Memory was a million dollars a megabyte as late as 1970.
I agree. Most people don't realize just how big a problem memory was in the early years of computers. People think about how to implement the ALU with various technologies, but memory is where things get sticky.
Core memory was much better than the earlier approaches you described, and is really the only way to go for a pre-DRAM computer. Once core memory came along, the other approaches vanished. The IBM tube computers used dynamically-refreshed capacitors for register storage (called a Havens Delay Unit), but I agree that capacitor memory is a strange choice for main memory since it needs O(N) tubes.
> You don't need a barrel shifter. You can shift one bit at a time. It's slower, but takes far fewer components.
I think I've finally found someone to ask this question.
How many transistors and space did it take to implement a 8-bit barrel shifter in the 1980s? I found the computing capabilities of 8-bit CPUs in retrocomputers, like the Z80 or 6809, were actually not too bad. With shift-and-add, a lot of computation can be done effectively, but their biggest limitation is the lack of a barrel shifter. Without one, no constant-time bitshift is possible with variable step, you have to shift 1-bit at a time. Performance could be boosted dramatically if a single 8-bit barrel shifter is included, and would open the avenue of a lot of optimization techniques for graphics as well.
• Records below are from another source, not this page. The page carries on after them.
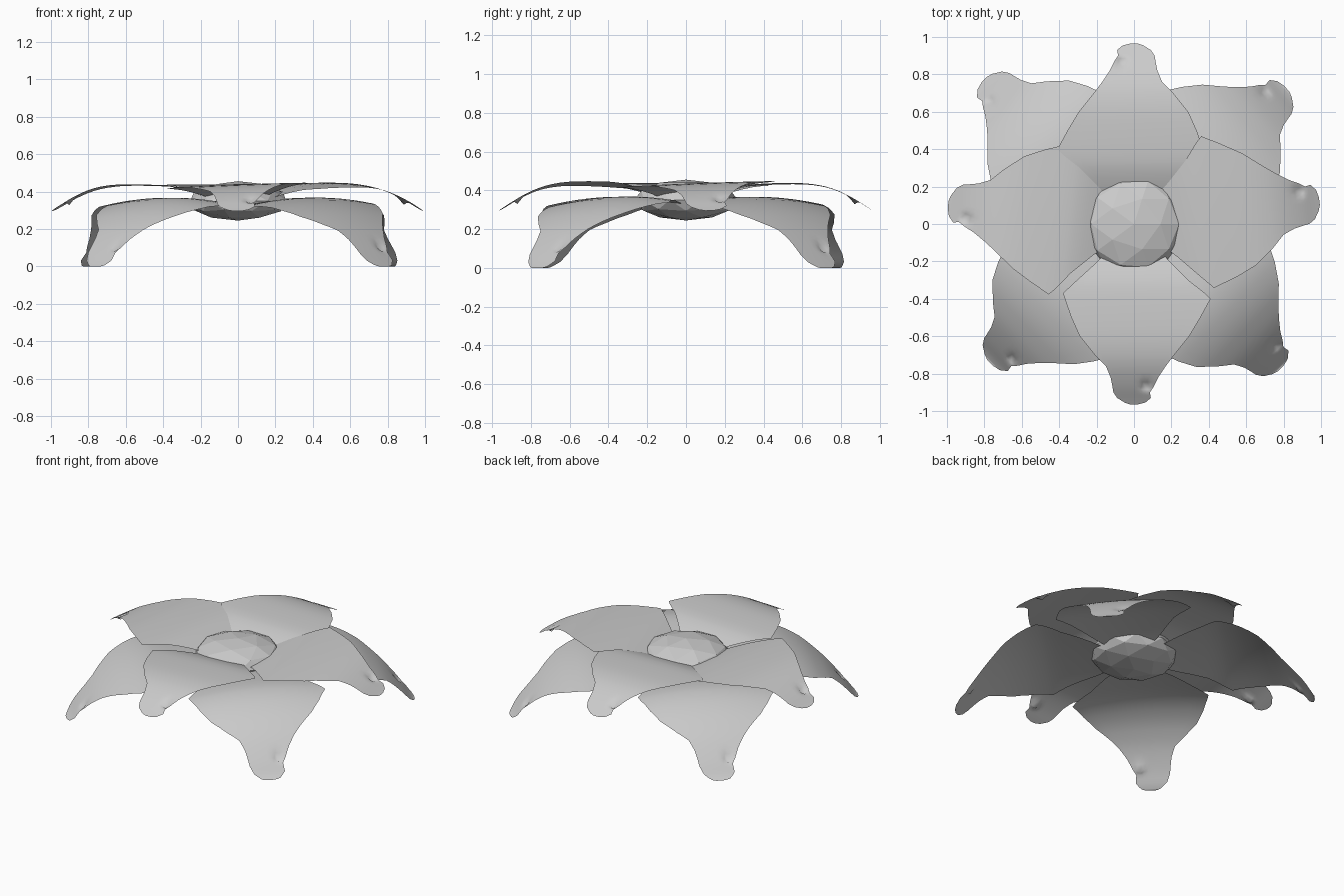
import bpy, bmesh, math

if "Cube" in bpy.data.objects:
    bpy.data.objects.remove(bpy.data.objects["Cube"])

# Petal outline: distance from centre, left edge, right edge
OUTLINE = [(.12, -.12, .12), (.20, -.195, .19), (.30, -.305, .29), (.37, -.38, .38),
           (.40, -.37, .41), (.50, -.335, .355), (.60, -.29, .295), (.70, -.21, .215),
           (.76, -.15, .17), (.82, -.125, .13), (.87, -.115, .105), (.90, -.11, .085),
           (.93, -.09, .09), (.955, -.05, .06), (.965, -.02, .02)]
LEFT = [(r, a) for r, a, b in OUTLINE]
RIGHT = [(r, b) for r, a, b in OUTLINE]

# Height profiles, and the outward stretch of the lower ring
UPPER_Z = [(.12, .355), (.20, .39), (.30, .425), (.40, .435), (.55, .438), (.65, .434),
           (.75, .413), (.85, .368), (.92, .325), (.965, .293), (1.05, .25)]
LOWER_Z = [(.15, .325), (.30, .35), (.50, .37), (.62, .355), (.76, .297), (.89, .205),
           (1.0, .09), (1.05, .025), (1.08, -.02), (1.2, -.05)]
LOWER_R = [(.12, .15), (.20, .25), (.30, .42), (.40, .56), (.50, .67), (.60, .76),
           (.70, .84), (.76, .89), (.90, 1.01), (.965, 1.08)]
SAME_R = [(0, 0), (1, 1)]


def lerp(table, x):
    for (x0, y0), (x1, y1) in zip(table, table[1:]):
        if x <= x1:
            return y0 + (y1 - y0) * (x - x0) / (x1 - x0)
    return table[-1][1]


def smooth(table, x, h=.04):
    # rounded-off interpolation
    x = max(x, table[0][0])
    return sum(lerp(table, x + d * h) for d in (-1, -.5, 0, .5, 1)) / 5


def petal(name, degrees, r_map, z_map, length, width, droop, tilt):
    bm = bmesh.new()
    ang = math.radians(degrees)
    # outline stations plus midpoints
    st = [p[0] for p in OUTLINE]
    st = sorted(st + [(a + b) / 2 for a, b in zip(st, st[1:])])
    cols = 10
    rows = []
    for s in st:
        a, b = lerp(LEFT, s) * width, lerp(RIGHT, s) * width
        row = []
        for j in range(cols + 1):
            t = a + (b - a) * j / cols
            r = lerp(r_map, s) * length
            z = smooth(z_map, r / length)
            # arched and tilted across the width, with a small pucker near the tip
            z += tilt * t / .4 - droop * (t / .4) ** 2
            z -= .03 * math.exp(-((s - .865) ** 2 + (t - .065) ** 2) / .0004)
            z = max(z, 0)
            row.append(bm.verts.new((r * math.cos(ang) - t * math.sin(ang),
                                     r * math.sin(ang) + t * math.cos(ang), z)))
        rows.append(row)
    for p, q in zip(rows, rows[1:]):
        for j in range(cols):
            bm.faces.new((p[j], q[j], q[j + 1], p[j + 1])).smooth = True
    me = bpy.data.meshes.new(name)
    bm.to_mesh(me)
    bm.free()
    bpy.context.collection.objects.link(bpy.data.objects.new(name, me))


# Upper ring: four petals along the axes
for i, (deg, length, width, tilt) in enumerate([(7, 1.035, 1.03, .015), (90, 1.0, 1.0, .004),
                                                (174, 1.035, 1.03, .004), (270, 1.0, 1.0, .015)]):
    petal(f"upper_petal_{i + 1}", deg, SAME_R, UPPER_Z, length, width, .004, tilt)

# Lower ring: four drooping petals on the diagonals
for i, (deg, length, tilt) in enumerate([(41.5, 1.01, 0), (136, 1.03, 0),
                                         (224, .99, 0), (315.5, 1.02, .012)]):
    petal(f"lower_petal_{i + 1}", deg, LOWER_R, LOWER_Z, length, 1.07, .032, tilt)

# Faceted flower centre
bpy.ops.mesh.primitive_ico_sphere_add(subdivisions=2, radius=.27, location=(0, 0, .35))
centre = bpy.context.object
centre.name = "flower_centre"
centre.scale = (1, 1, .39)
Why didn't they include one? Especially when you consider that the Z80 was an "ultimate upgrade" of the Intel 8080, and the 6809 was the "ultimate upgrade" of the 6800.
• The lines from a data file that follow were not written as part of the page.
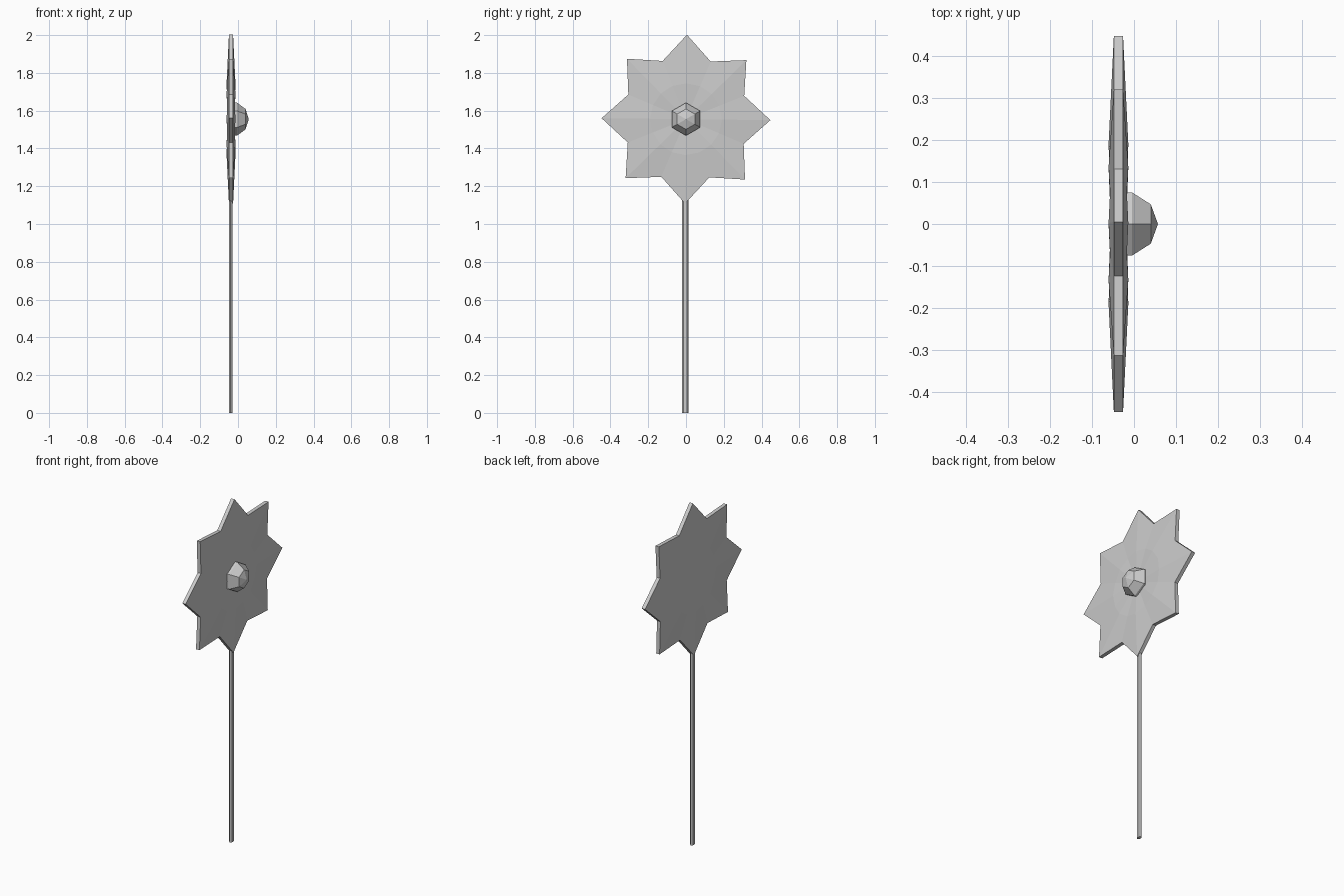
import bpy, bmesh
from math import sin, cos, pi, radians

if "Cube" in bpy.data.objects:
    bpy.data.objects.remove(bpy.data.objects["Cube"])

HX, HZ = -0.037, 1.555   # centre of the flower head


def make_object(name, bm):
    bmesh.ops.recalc_face_normals(bm, faces=bm.faces)
    me = bpy.data.meshes.new(name)
    bm.to_mesh(me)
    bm.free()
    ob = bpy.data.objects.new(name, me)
    bpy.context.collection.objects.link(ob)
    return ob


def ring(bm, n, x, radius, turn=0.0):
    """Ring of n points around the x axis; x and radius are functions of index."""
    out = []
    for i in range(n):
        a = 2 * pi * i / n + turn
        out.append(bm.verts.new((x(i), radius(i) * sin(a), HZ + radius(i) * cos(a))))
    return out


def bridge(bm, a, b):
    n = len(a)
    for i in range(n):
        bm.faces.new((a[i], a[(i + 1) % n], b[(i + 1) % n], b[i]))


def fan(bm, loop, tip):
    for i in range(len(loop)):
        bm.faces.new((loop[i], loop[(i + 1) % len(loop)], tip))


# Eight-pointed petal head, slightly pillowed on both sides
bm = bmesh.new()
turn = radians(0.65)
rims = []
for s in (1, -1):
    rim = ring(bm, 16, lambda i: HX + s * 0.011, lambda i: 0.332 if i % 2 else 0.447, turn)
    mid = ring(bm, 16, lambda i: HX + s * (0.020 if i % 2 else 0.0235), lambda i: 0.19, turn)
    bridge(bm, rim, mid)
    fan(bm, mid, bm.verts.new((HX + s * 0.018, 0, HZ)))
    rims.append(rim)
bridge(bm, *rims)
make_object("petals", bm)

# Six-sided faceted dome in the middle
bm = bmesh.new()
prev = None
for x, r in ((-0.03, 0.087), (-0.005, 0.087), (0.04, 0.054)):
    cur = ring(bm, 6, lambda i: x, lambda i: r)
    if prev:
        bridge(bm, prev, cur)
    else:
        bm.faces.new(cur)
    prev = cur
fan(bm, prev, bm.verts.new((0.057, 0, HZ)))
make_object("flower_centre", bm)

# Flattened six-sided stem
bm = bmesh.new()
bmesh.ops.create_cone(bm, cap_ends=True, segments=6, radius1=1, radius2=1, depth=1)
xs = max(v.co.x for v in bm.verts)
ys = max(v.co.y for v in bm.verts)
for v in bm.verts:
    v.co.x = v.co.x / xs * 0.009 - 0.039
    v.co.y = v.co.y / ys * 0.017 - 0.004
    v.co.z = (v.co.z + 0.5) * 1.15
make_object("stem", bm)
Was it technical limitations, i.e. even a 8-bit barrel shifter is still too expensive for a 8-bit chip? Or was it that the cost of additional shift instructions decoding/processing is much higher than the barrel shifter itself? Or was it the lack of demand, i.e. it could be done reasonably well with acceptable cost, but simply no commercial reason in the 8-bit era to add one?
I examined the ARM-1's barrel shifter on the die . It takes roughly 10% of the chip so it's a fairly hefty investment.
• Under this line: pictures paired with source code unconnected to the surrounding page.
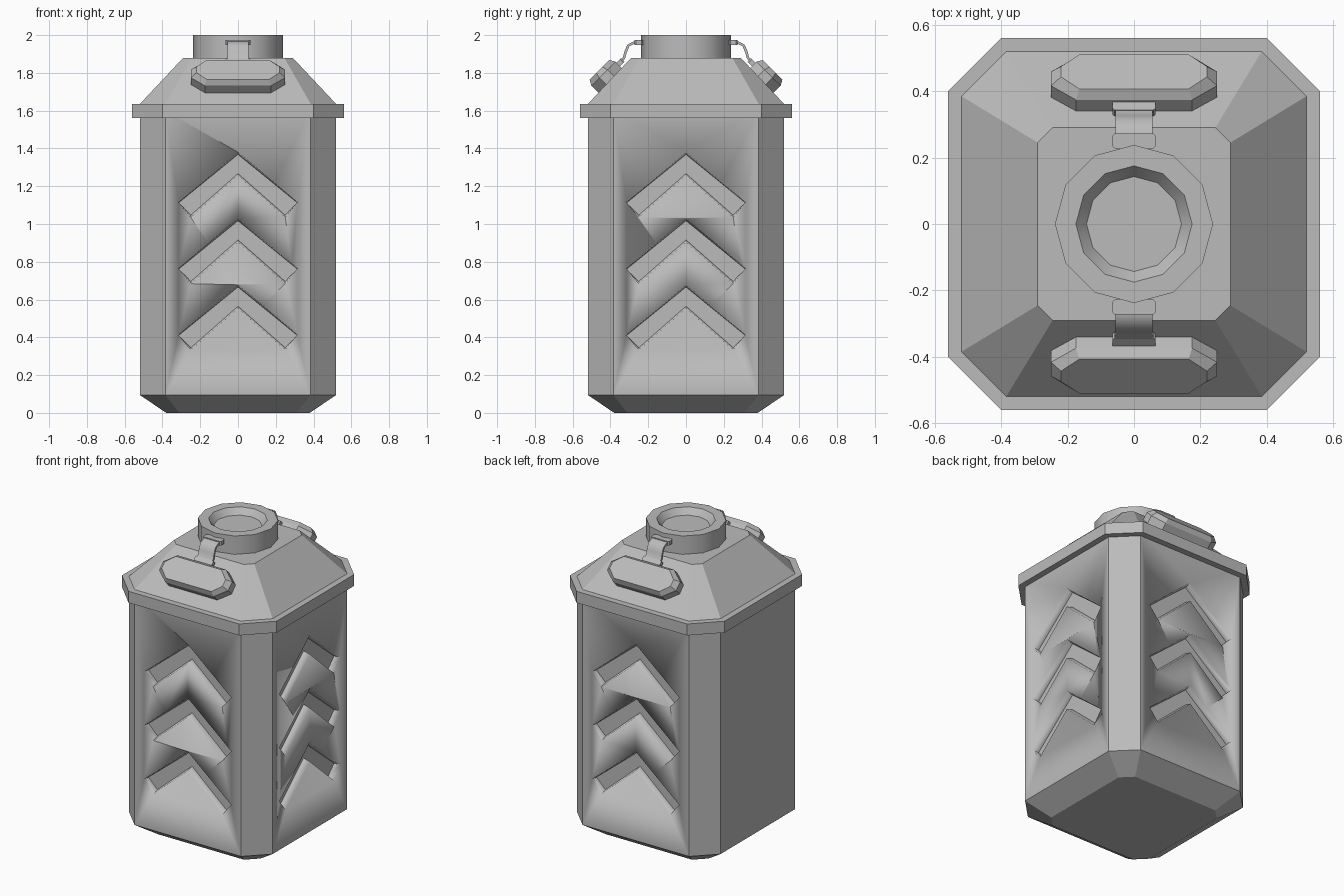
import bpy, bmesh, math
from mathutils import Vector, Matrix

old = bpy.data.objects.get("Cube")
if old:
    bpy.data.objects.remove(old)

grey = bpy.data.materials.new("plain grey")
grey.use_nodes = True
tone = (0.5, 0.5, 0.5, 1)
grey.diffuse_color = tone
grey.node_tree.nodes["Principled BSDF"].inputs["Base Color"].default_value = tone


def loft(name, rings, matrix=None, angle=35):
    """Skin a stack of equal-sized rings and cap both ends."""
    bm = bmesh.new()
    rows = [[bm.verts.new(p) for p in ring] for ring in rings]
    n = len(rows[0])
    for a, b in zip(rows, rows[1:]):
        for i in range(n):
            j = (i + 1) % n
            bm.faces.new((a[i], a[j], b[j], b[i]))
    bm.faces.new(rows[0][::-1])
    bm.faces.new(rows[-1])
    if matrix:
        bm.transform(matrix)
    bmesh.ops.recalc_face_normals(bm, faces=bm.faces)
    mesh = bpy.data.meshes.new(name)
    bm.to_mesh(mesh)
    bm.free()
    mesh.materials.append(grey)
    ob = bpy.data.objects.new(name, mesh)
    bpy.context.collection.objects.link(ob)
    bpy.ops.object.select_all(action="DESELECT")
    ob.select_set(True)
    bpy.context.view_layer.objects.active = ob
    bpy.ops.object.shade_smooth_by_angle(angle=math.radians(angle))
    return ob


def octagon(z, w, h, cx, cy):
    """Cut-corner rectangle: half sizes w, h; flat sides end at cx, cy."""
    quarter = [(w, cy), (cx, h)]
    pts = quarter + [(-x, y) for x, y in quarter[::-1]]
    pts += [(-x, -y) for x, y in pts]
    return [Vector((x, y, z)) for x, y in pts]


def circle(z, r, n=12):
    return [Vector((r * math.cos(2 * math.pi * i / n), r * math.sin(2 * math.pi * i / n), z))
            for i in range(n)]


def square_oct(z, half, corner):
    return octagon(z, half, half, corner, corner)


# Main container and shoulder with its rim
body = loft("body", [square_oct(0, 0.38, 0.31), square_oct(0.095, 0.52, 0.385),
                     square_oct(1.6, 0.52, 0.385)], angle=20)
loft("shoulder", [square_oct(1.56, 0.56, 0.40), square_oct(1.635, 0.56, 0.40),
                  square_oct(1.635, 0.52, 0.385), square_oct(1.88, 0.29, 0.245)], angle=10)

# Round cap with a dished top
loft("cap", [circle(1.87, 0.238), circle(2, 0.238), circle(2, 0.175), circle(1.96, 0.143)])


# Chevron recesses on the front, +x side and back
def chevron(depth, z, inset):
    tip, low, end = 1.38 - inset, 1.255 + inset, 0.02 * inset
    half = [(0.315 - end, 1.115 - inset * 0.3), (0.25 - end, 1.035 + inset)]
    pts = [(0, tip)] + half + [(0, low)] + [(-x, h) for x, h in half[::-1]]
    return [Vector((x, depth, h + z)) for x, h in pts]


for side, turn in (("front", 0), ("left", 90), ("back", 180)):
    for row in range(3):
        drop = -0.351 * row
        cutter = loft(f"{side}_chevron_cutter_{row}",
                      [chevron(-0.56, drop, 0), chevron(-0.52, drop, 0), chevron(-0.475, drop, 0.012)],
                      Matrix.Rotation(math.radians(turn), 4, "Z"))
        cut = body.modifiers.new("chevron", "BOOLEAN")
        cut.object, cut.operation, cut.solver = cutter, "DIFFERENCE", "EXACT"
        bpy.ops.object.select_all(action="DESELECT")
        bpy.context.view_layer.objects.active = body
        bpy.ops.object.modifier_apply(modifier=cut.name)
        bpy.data.objects.remove(cutter)

# Latch pads, straps and clasps at front and back
strap_path = [(0.23, 1.962), (0.275, 1.96), (0.305, 1.945), (0.32, 1.91), (0.328, 1.88), (0.36, 1.845)]


def strap_ring(i):
    here = Vector(strap_path[i])
    run = (Vector(strap_path[min(i + 1, 5)]) - Vector(strap_path[max(i - 1, 0)])).normalized()
    off = Vector((-run.y, run.x)) * 0.007
    return [Vector((x, -(here + s * off).x, (here + s * off).y))
            for x, s in ((-0.055, -1), (0.055, -1), (0.055, 1), (-0.055, 1))]


for side, turn in (("front", 0), ("back", math.pi)):
    spin = Matrix.Rotation(turn, 4, "Z")

    def place(y, z, tilt):
        return spin @ Matrix.Translation((0, -y, z)) @ Matrix.Rotation(math.radians(tilt), 4, "X")

    loft(f"{side}_latch_pad", [octagon(-0.055, 0.25, 0.09, 0.175, 0.03),
                               octagon(0.025, 0.25, 0.09, 0.175, 0.03),
                               octagon(0.055, 0.22, 0.073, 0.165, 0.022)],
         place(0.42, 1.778, 45), angle=20)
    loft(f"{side}_strap", [strap_ring(i) for i in range(6)], spin, angle=50)
    for label, spot in (("upper", (0.25, 1.96, 0)), ("lower", (0.35, 1.852, 45))):
        loft(f"{side}_{label}_clasp", [octagon(z, 0.065, 0.022, 0.058, 0.015) for z in (-0.013, 0.013)],
             place(*spot), angle=20)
8-bit chips probably didn't have a barrel shifter because they were very limited in functionality. (I didn't realize how limited until I looked at mainframes of the time.) Functions like multiply and divide are more useful than barrel shifting, and those were missing too. Barrel shifting is sort of a frill. As for the Z80, it was very, very tight on space so it's not surprising the barrel shifter was lacking. It didn't even have an 8-bit ALU; it had a 4-bit ALU that was used twice per operation.
> I examined the ARM-1's barrel shifter on the die. It takes roughly 10% of the chip so it's a fairly hefty investment.
> Functions like multiply and divide are more useful than barrel shifting, and those were missing too.
My thought was that the lack of multiplier/divider can be somewhat compensated by adding a cheaper 8-bit barrel shifter instead. So according to your analysis, apparently even that didn't make economic sense for a 8-bit chip.
Thanks a lot for giving an authoritative assessment, Ken!
Most of the 8-bit microprocessors I'm aware of -- including the Z80 and 6800 -- only had single-bit shift/rotate instructions, which didn't require a barrel shifter. Variable shift instructions were comparatively rare.
Besides, a 32-bit barrel shifter is considerably more complex than an 8-bit one. It's not just four times larger to deal with the wider operands; it also needs another two levels of muxes, making it closer to 6x as complex.
> most of the 8-bit microprocessors only had single-bit shift/rotate instructions
Yes, they don't have a barrel shifter because they don't have variable shift instructions. But unfortunately, you didn't answer the actual question: Why didn't they have it then? As I've already asked, Was it technical/cost limitations? Or was it simply the lack of demand/commercial reasons to add one?